What you have to do:
Would you please copy each line of the data in which the string "return" occurs?

Data for this exercise:
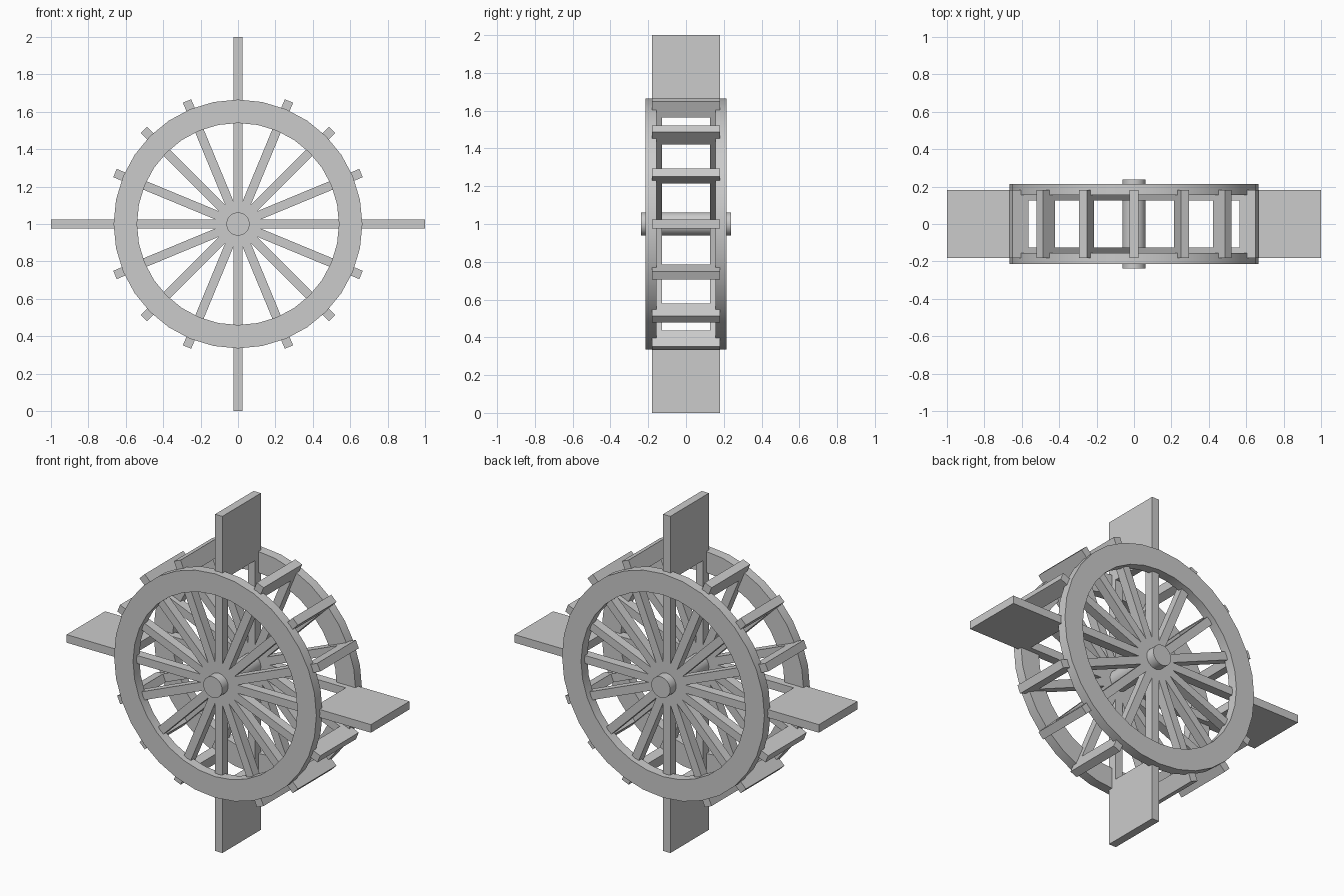
import bpy, bmesh, math
from mathutils import Matrix, Vector

if "Cube" in bpy.data.objects:
    bpy.data.objects.remove(bpy.data.objects["Cube"])

CENTRE = Matrix.Translation((0, 0, 1))
T = 0.048            # thickness of spokes and paddles


def finish(name, bm, smooth=False):
    bmesh.ops.recalc_face_normals(bm, faces=bm.faces)
    me = bpy.data.meshes.new(name)
    bm.to_mesh(me)
    bm.free()
    ob = bpy.data.objects.new(name, me)
    bpy.context.collection.objects.link(ob)
    if smooth:
        bpy.ops.object.select_all(action='DESELECT')
        ob.select_set(True)
        bpy.context.view_layer.objects.active = ob
        bpy.ops.object.shade_smooth_by_angle(angle=math.radians(30))
    return ob


def radial_box(name, angle, r0, r1, y0, y1):
    """Box running outward from the axle at the given angle."""
    bm = bmesh.new()
    m = (CENTRE @ Matrix.Rotation(-angle, 4, 'Y')
         @ Matrix.Translation(((r0 + r1) / 2, (y0 + y1) / 2, 0))
         @ Matrix.Diagonal((r1 - r0, y1 - y0, T, 1)))
    bmesh.ops.create_cube(bm, size=1, matrix=m)
    return finish(name, bm)


def lathe(name, profile, steps):
    """Spin a closed (radius, y) profile around the axle line."""
    bm = bmesh.new()
    rings = []
    for i in range(steps):
        a = 2 * math.pi * i / steps
        rings.append([bm.verts.new(Vector((r * math.cos(a), y, 1 + r * math.sin(a))))
                      for r, y in profile])
    n = len(profile)
    for i in range(steps):
        p, q = rings[i], rings[(i + 1) % steps]
        for j in range(n):
            k = (j + 1) % n
            bm.faces.new((p[j], p[k], q[k], q[j]))
    return finish(name, bm, True)


# Two flat rims
for side, s in (("front", -1), ("back", 1)):
    lathe(side + "_rim", [(0.54, s * 0.156), (0.665, s * 0.156),
                          (0.665, s * 0.214), (0.54, s * 0.214)], 32)

# Axle through both sides
bm = bmesh.new()
bmesh.ops.create_cone(bm, cap_ends=True, segments=32, radius1=0.062, radius2=0.062,
                      depth=0.474, matrix=CENTRE @ Matrix.Rotation(math.pi / 2, 4, 'X'))
finish("axle", bm, True)

# Spokes on each side, and paddles across; every fourth paddle is long
for i in range(16):
    a = i * math.pi / 8
    radial_box("front_spoke", a, 0.03, 0.64, -0.181, -0.126)
    radial_box("back_spoke", a, 0.03, 0.64, 0.126, 0.181)
    long = i % 4 == 0
    radial_box("long_paddle" if long else "short_paddle", a, 0.62,
               1.0 if long else 0.712, -0.181, 0.181)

Task solution:
    return ob
    return finish(name, bm)
    return finish(name, bm, True)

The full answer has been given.